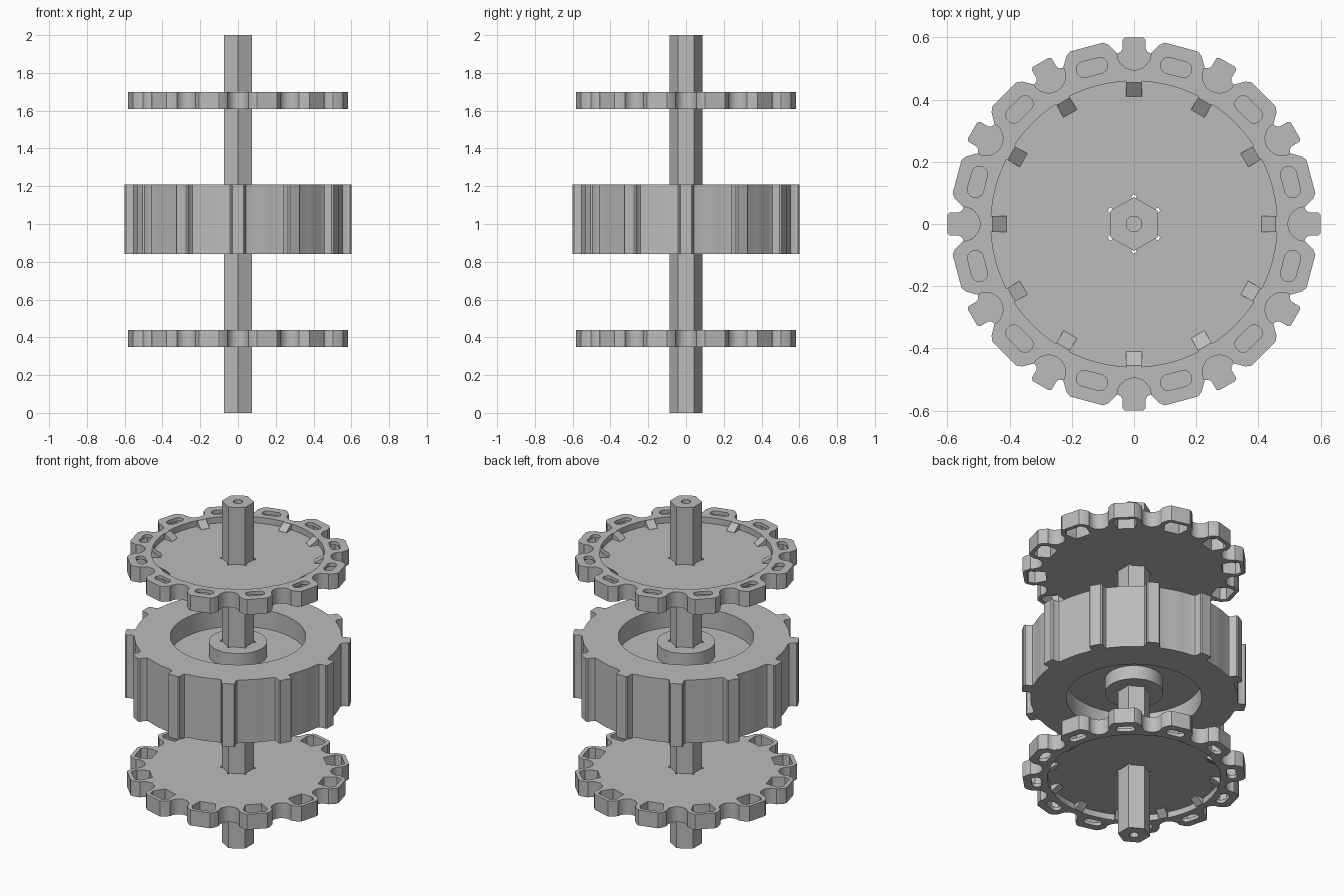
import bpy, bmesh
from math import pi, sin, cos
from mathutils import Matrix, Vector

if "Cube" in bpy.data.objects:
    bpy.data.objects.remove(bpy.data.objects["Cube"])

COUNT = 12
STEP = 2 * pi / COUNT

grey = bpy.data.materials.new("plain grey")
grey.use_nodes = True
grey.diffuse_color = (0.5, 0.5, 0.5, 1)
grey.node_tree.nodes["Principled BSDF"].inputs["Base Color"].default_value = (0.5, 0.5, 0.5, 1)


def turn(points, angle):
    """Rotate 2D points about the axle."""
    return [(x * cos(angle) - y * sin(angle), x * sin(angle) + y * cos(angle)) for x, y in points]


def arc(r, n, start=0.0, end=2 * pi, cx=0.0):
    return [(cx + r * cos(start + (end - start) * i / n), r * sin(start + (end - start) * i / n))
            for i in range(n)]


def prism(bm, outline, z0, z1):
    """Extrude a counter-clockwise outline between two heights."""
    low = [bm.verts.new((x, y, z0)) for x, y in outline]
    high = [bm.verts.new((x, y, z1)) for x, y in outline]
    bm.faces.new(low[::-1])
    bm.faces.new(high)
    for i in range(len(low)):
        j = (i + 1) % len(low)
        bm.faces.new((low[i], low[j], high[j], high[i]))


def make(name, bm):
    bmesh.ops.recalc_face_normals(bm, faces=bm.faces[:])
    mesh = bpy.data.meshes.new(name)
    bm.to_mesh(mesh)
    bm.free()
    mesh.materials.append(grey)
    obj = bpy.data.objects.new(name, mesh)
    bpy.context.collection.objects.link(obj)
    return obj


def combine(obj, tool_bm, operation="DIFFERENCE"):
    """Boolean a temporary tool into obj and discard the tool."""
    tool = make("tool", tool_bm)
    tool.hide_render = True
    mod = obj.modifiers.new("boolean", "BOOLEAN")
    mod.operation, mod.solver, mod.object = operation, "EXACT", tool
    graph = bpy.context.evaluated_depsgraph_get()
    result = bpy.data.meshes.new_from_object(obj.evaluated_get(graph))
    obj.modifiers.clear()
    obj.data = result
    bpy.data.objects.remove(tool)


def finish(obj):
    bpy.ops.object.select_all(action="DESELECT")
    obj.select_set(True)
    bpy.context.view_layer.objects.active = obj
    bpy.ops.object.shade_smooth_by_angle(angle=pi / 6)


def corner_reliefs(z0, z1):
    """Small round reliefs at the corners of the hexagonal bore."""
    bm = bmesh.new()
    for i in range(6):
        prism(bm, turn(arc(0.008, 12, cx=0.087), pi / 6 + i * pi / 3), z0, z1)
    return bm


# Hexagonal axle with a bore along its length
bm = bmesh.new()
prism(bm, turn(arc(0.0866, 6), pi / 6), 0, 2)
axle = make("axle", bm)
bm = bmesh.new()
prism(bm, arc(0.025, 24), -0.1, 2.1)
combine(axle, bm)
finish(axle)

# Ribbed central hub
outline = []
for i in range(COUNT):
    tooth = [(0.549, -0.052), (0.554, -0.042), (0.564, -0.037), (0.593, -0.037), (0.6, -0.03)]
    outline += turn(tooth + [(x, -y) for x, y in tooth[::-1]], i * STEP)
    outline += [(0.551 * cos(a), 0.551 * sin(a)) for a in [(i + k / 10) * STEP for k in range(3, 8)]
                if abs(a / STEP - i - 0.5) < 0.19]
bm = bmesh.new()
prism(bm, outline, 0.84, 1.21)
hub = make("hub", bm)

# Stepped recess on both faces, leaving a raised boss around the axle
for side in (1, -1):
    bm = bmesh.new()
    profile = [(0, 0.155), (0.155, 0.155), (0.155, 0.075), (0.36, 0.075), (0.36, 0.3), (0, 0.3)]
    verts = [bm.verts.new((r, 0, 1.025 + side * h)) for r, h in profile]
    edges = [bm.edges.new(pair) for pair in zip(verts, verts[1:])]
    bmesh.ops.spin(bm, geom=verts + edges, cent=(0, 0, 0), axis=(0, 0, 1), angle=2 * pi, steps=64)
    bmesh.ops.remove_doubles(bm, verts=bm.verts[:], dist=1e-5)
    combine(hub, bm)
combine(hub, corner_reliefs(0.8, 1.3))
finish(hub)


def side_plate(name, z, flip):
    """Scalloped plate: flat inner face at local 0, recessed outer face at local 0.09."""
    outline = []
    for i in range(COUNT):
        scallop = [(0.55 - 0.055 * cos(b), 0.055 * sin(b)) for b in [k * pi / 12 for k in range(-6, 7)]]
        lobe = [(0.578, -0.07), (0.589, -0.055), (0.589, 0.055), (0.578, 0.07)]
        outline += turn(scallop, i * STEP) + turn(lobe, (i + 0.5) * STEP)
    bm = bmesh.new()
    prism(bm, outline, 0, 0.09)
    plate = make(name, bm)

    # Round recess in the outer face
    bm = bmesh.new()
    prism(bm, arc(0.46, 96), 0.055, 0.15)
    combine(plate, bm)

    # Six-sided pockets in the inner face, then slots through to the outer face
    pockets, slots = bmesh.new(), bmesh.new()
    half = [(0.47, -0.045), (0.535, -0.065), (0.567, -0.05)]
    pocket = half + [(x, -y) for x, y in half[::-1]]
    slot = [(0.521 + x, y + (0.025 if y >= 0 else -0.025)) for x, y in arc(0.026, 24)]
    for i in range(COUNT):
        prism(pockets, turn(pocket, (i + 0.5) * STEP), -0.05, 0.07)
        prism(slots, turn(slot, (i + 0.5) * STEP), 0.03, 0.15)
    combine(plate, pockets)
    combine(plate, slots)
    combine(plate, corner_reliefs(-0.1, 0.2))

    # Sloped gussets around the recess
    bm = bmesh.new()
    for i in range(COUNT):
        rot = Matrix.Rotation(i * STEP, 3, "Z")
        section = [(0.41, 0.05), (0.466, 0.05), (0.466, 0.0895), (0.455, 0.0895), (0.41, 0.056)]
        ends = [[bm.verts.new(rot @ Vector((r, s * 0.025, h))) for r, h in section] for s in (-1, 1)]
        bm.faces.new(ends[0])
        bm.faces.new(ends[1][::-1])
        for k in range(len(section)):
            j = (k + 1) % len(section)
            bm.faces.new((ends[0][k], ends[1][k], ends[1][j], ends[0][j]))
    combine(plate, bm, "UNION")

    if flip:
        plate.data.transform(Matrix.Rotation(pi, 4, "X"))
    plate.data.transform(Matrix.Translation((0, 0, z)))
    finish(plate)


side_plate("upper_side_plate", 1.61, False)
side_plate("lower_side_plate", 0.44, True)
********************
**WORK INSTRUCTION:** Before handing back the copy, remove the pictures; otherwise print the data exactly.

**WORKED SOLUTION:**
import bpy, bmesh
from math import pi, sin, cos
from mathutils import Matrix, Vector

if "Cube" in bpy.data.objects:
    bpy.data.objects.remove(bpy.data.objects["Cube"])

COUNT = 12
STEP = 2 * pi / COUNT

grey = bpy.data.materials.new("plain grey")
grey.use_nodes = True
grey.diffuse_color = (0.5, 0.5, 0.5, 1)
grey.node_tree.nodes["Principled BSDF"].inputs["Base Color"].default_value = (0.5, 0.5, 0.5, 1)


def turn(points, angle):
    """Rotate 2D points about the axle."""
    return [(x * cos(angle) - y * sin(angle), x * sin(angle) + y * cos(angle)) for x, y in points]


def arc(r, n, start=0.0, end=2 * pi, cx=0.0):
    return [(cx + r * cos(start + (end - start) * i / n), r * sin(start + (end - start) * i / n))
            for i in range(n)]


def prism(bm, outline, z0, z1):
    """Extrude a counter-clockwise outline between two heights."""
    low = [bm.verts.new((x, y, z0)) for x, y in outline]
    high = [bm.verts.new((x, y, z1)) for x, y in outline]
    bm.faces.new(low[::-1])
    bm.faces.new(high)
    for i in range(len(low)):
        j = (i + 1) % len(low)
        bm.faces.new((low[i], low[j], high[j], high[i]))


def make(name, bm):
    bmesh.ops.recalc_face_normals(bm, faces=bm.faces[:])
    mesh = bpy.data.meshes.new(name)
    bm.to_mesh(mesh)
    bm.free()
    mesh.materials.append(grey)
    obj = bpy.data.objects.new(name, mesh)
    bpy.context.collection.objects.link(obj)
    return obj


def combine(obj, tool_bm, operation="DIFFERENCE"):
    """Boolean a temporary tool into obj and discard the tool."""
    tool = make("tool", tool_bm)
    tool.hide_render = True
    mod = obj.modifiers.new("boolean", "BOOLEAN")
    mod.operation, mod.solver, mod.object = operation, "EXACT", tool
    graph = bpy.context.evaluated_depsgraph_get()
    result = bpy.data.meshes.new_from_object(obj.evaluated_get(graph))
    obj.modifiers.clear()
    obj.data = result
    bpy.data.objects.remove(tool)


def finish(obj):
    bpy.ops.object.select_all(action="DESELECT")
    obj.select_set(True)
    bpy.context.view_layer.objects.active = obj
    bpy.ops.object.shade_smooth_by_angle(angle=pi / 6)


def corner_reliefs(z0, z1):
    """Small round reliefs at the corners of the hexagonal bore."""
    bm = bmesh.new()
    for i in range(6):
        prism(bm, turn(arc(0.008, 12, cx=0.087), pi / 6 + i * pi / 3), z0, z1)
    return bm


# Hexagonal axle with a bore along its length
bm = bmesh.new()
prism(bm, turn(arc(0.0866, 6), pi / 6), 0, 2)
axle = make("axle", bm)
bm = bmesh.new()
prism(bm, arc(0.025, 24), -0.1, 2.1)
combine(axle, bm)
finish(axle)

# Ribbed central hub
outline = []
for i in range(COUNT):
    tooth = [(0.549, -0.052), (0.554, -0.042), (0.564, -0.037), (0.593, -0.037), (0.6, -0.03)]
    outline += turn(tooth + [(x, -y) for x, y in tooth[::-1]], i * STEP)
    outline += [(0.551 * cos(a), 0.551 * sin(a)) for a in [(i + k / 10) * STEP for k in range(3, 8)]
                if abs(a / STEP - i - 0.5) < 0.19]
bm = bmesh.new()
prism(bm, outline, 0.84, 1.21)
hub = make("hub", bm)

# Stepped recess on both faces, leaving a raised boss around the axle
for side in (1, -1):
    bm = bmesh.new()
    profile = [(0, 0.155), (0.155, 0.155), (0.155, 0.075), (0.36, 0.075), (0.36, 0.3), (0, 0.3)]
    verts = [bm.verts.new((r, 0, 1.025 + side * h)) for r, h in profile]
    edges = [bm.edges.new(pair) for pair in zip(verts, verts[1:])]
    bmesh.ops.spin(bm, geom=verts + edges, cent=(0, 0, 0), axis=(0, 0, 1), angle=2 * pi, steps=64)
    bmesh.ops.remove_doubles(bm, verts=bm.verts[:], dist=1e-5)
    combine(hub, bm)
combine(hub, corner_reliefs(0.8, 1.3))
finish(hub)


def side_plate(name, z, flip):
    """Scalloped plate: flat inner face at local 0, recessed outer face at local 0.09."""
    outline = []
    for i in range(COUNT):
        scallop = [(0.55 - 0.055 * cos(b), 0.055 * sin(b)) for b in [k * pi / 12 for k in range(-6, 7)]]
        lobe = [(0.578, -0.07), (0.589, -0.055), (0.589, 0.055), (0.578, 0.07)]
        outline += turn(scallop, i * STEP) + turn(lobe, (i + 0.5) * STEP)
    bm = bmesh.new()
    prism(bm, outline, 0, 0.09)
    plate = make(name, bm)

    # Round recess in the outer face
    bm = bmesh.new()
    prism(bm, arc(0.46, 96), 0.055, 0.15)
    combine(plate, bm)

    # Six-sided pockets in the inner face, then slots through to the outer face
    pockets, slots = bmesh.new(), bmesh.new()
    half = [(0.47, -0.045), (0.535, -0.065), (0.567, -0.05)]
    pocket = half + [(x, -y) for x, y in half[::-1]]
    slot = [(0.521 + x, y + (0.025 if y >= 0 else -0.025)) for x, y in arc(0.026, 24)]
    for i in range(COUNT):
        prism(pockets, turn(pocket, (i + 0.5) * STEP), -0.05, 0.07)
        prism(slots, turn(slot, (i + 0.5) * STEP), 0.03, 0.15)
    combine(plate, pockets)
    combine(plate, slots)
    combine(plate, corner_reliefs(-0.1, 0.2))

    # Sloped gussets around the recess
    bm = bmesh.new()
    for i in range(COUNT):
        rot = Matrix.Rotation(i * STEP, 3, "Z")
        section = [(0.41, 0.05), (0.466, 0.05), (0.466, 0.0895), (0.455, 0.0895), (0.41, 0.056)]
        ends = [[bm.verts.new(rot @ Vector((r, s * 0.025, h))) for r, h in section] for s in (-1, 1)]
        bm.faces.new(ends[0])
        bm.faces.new(ends[1][::-1])
        for k in range(len(section)):
            j = (k + 1) % len(section)
            bm.faces.new((ends[0][k], ends[1][k], ends[1][j], ends[0][j]))
    combine(plate, bm, "UNION")

    if flip:
        plate.data.transform(Matrix.Rotation(pi, 4, "X"))
    plate.data.transform(Matrix.Translation((0, 0, z)))
    finish(plate)


side_plate("upper_side_plate", 1.61, False)
side_plate("lower_side_plate", 0.44, True)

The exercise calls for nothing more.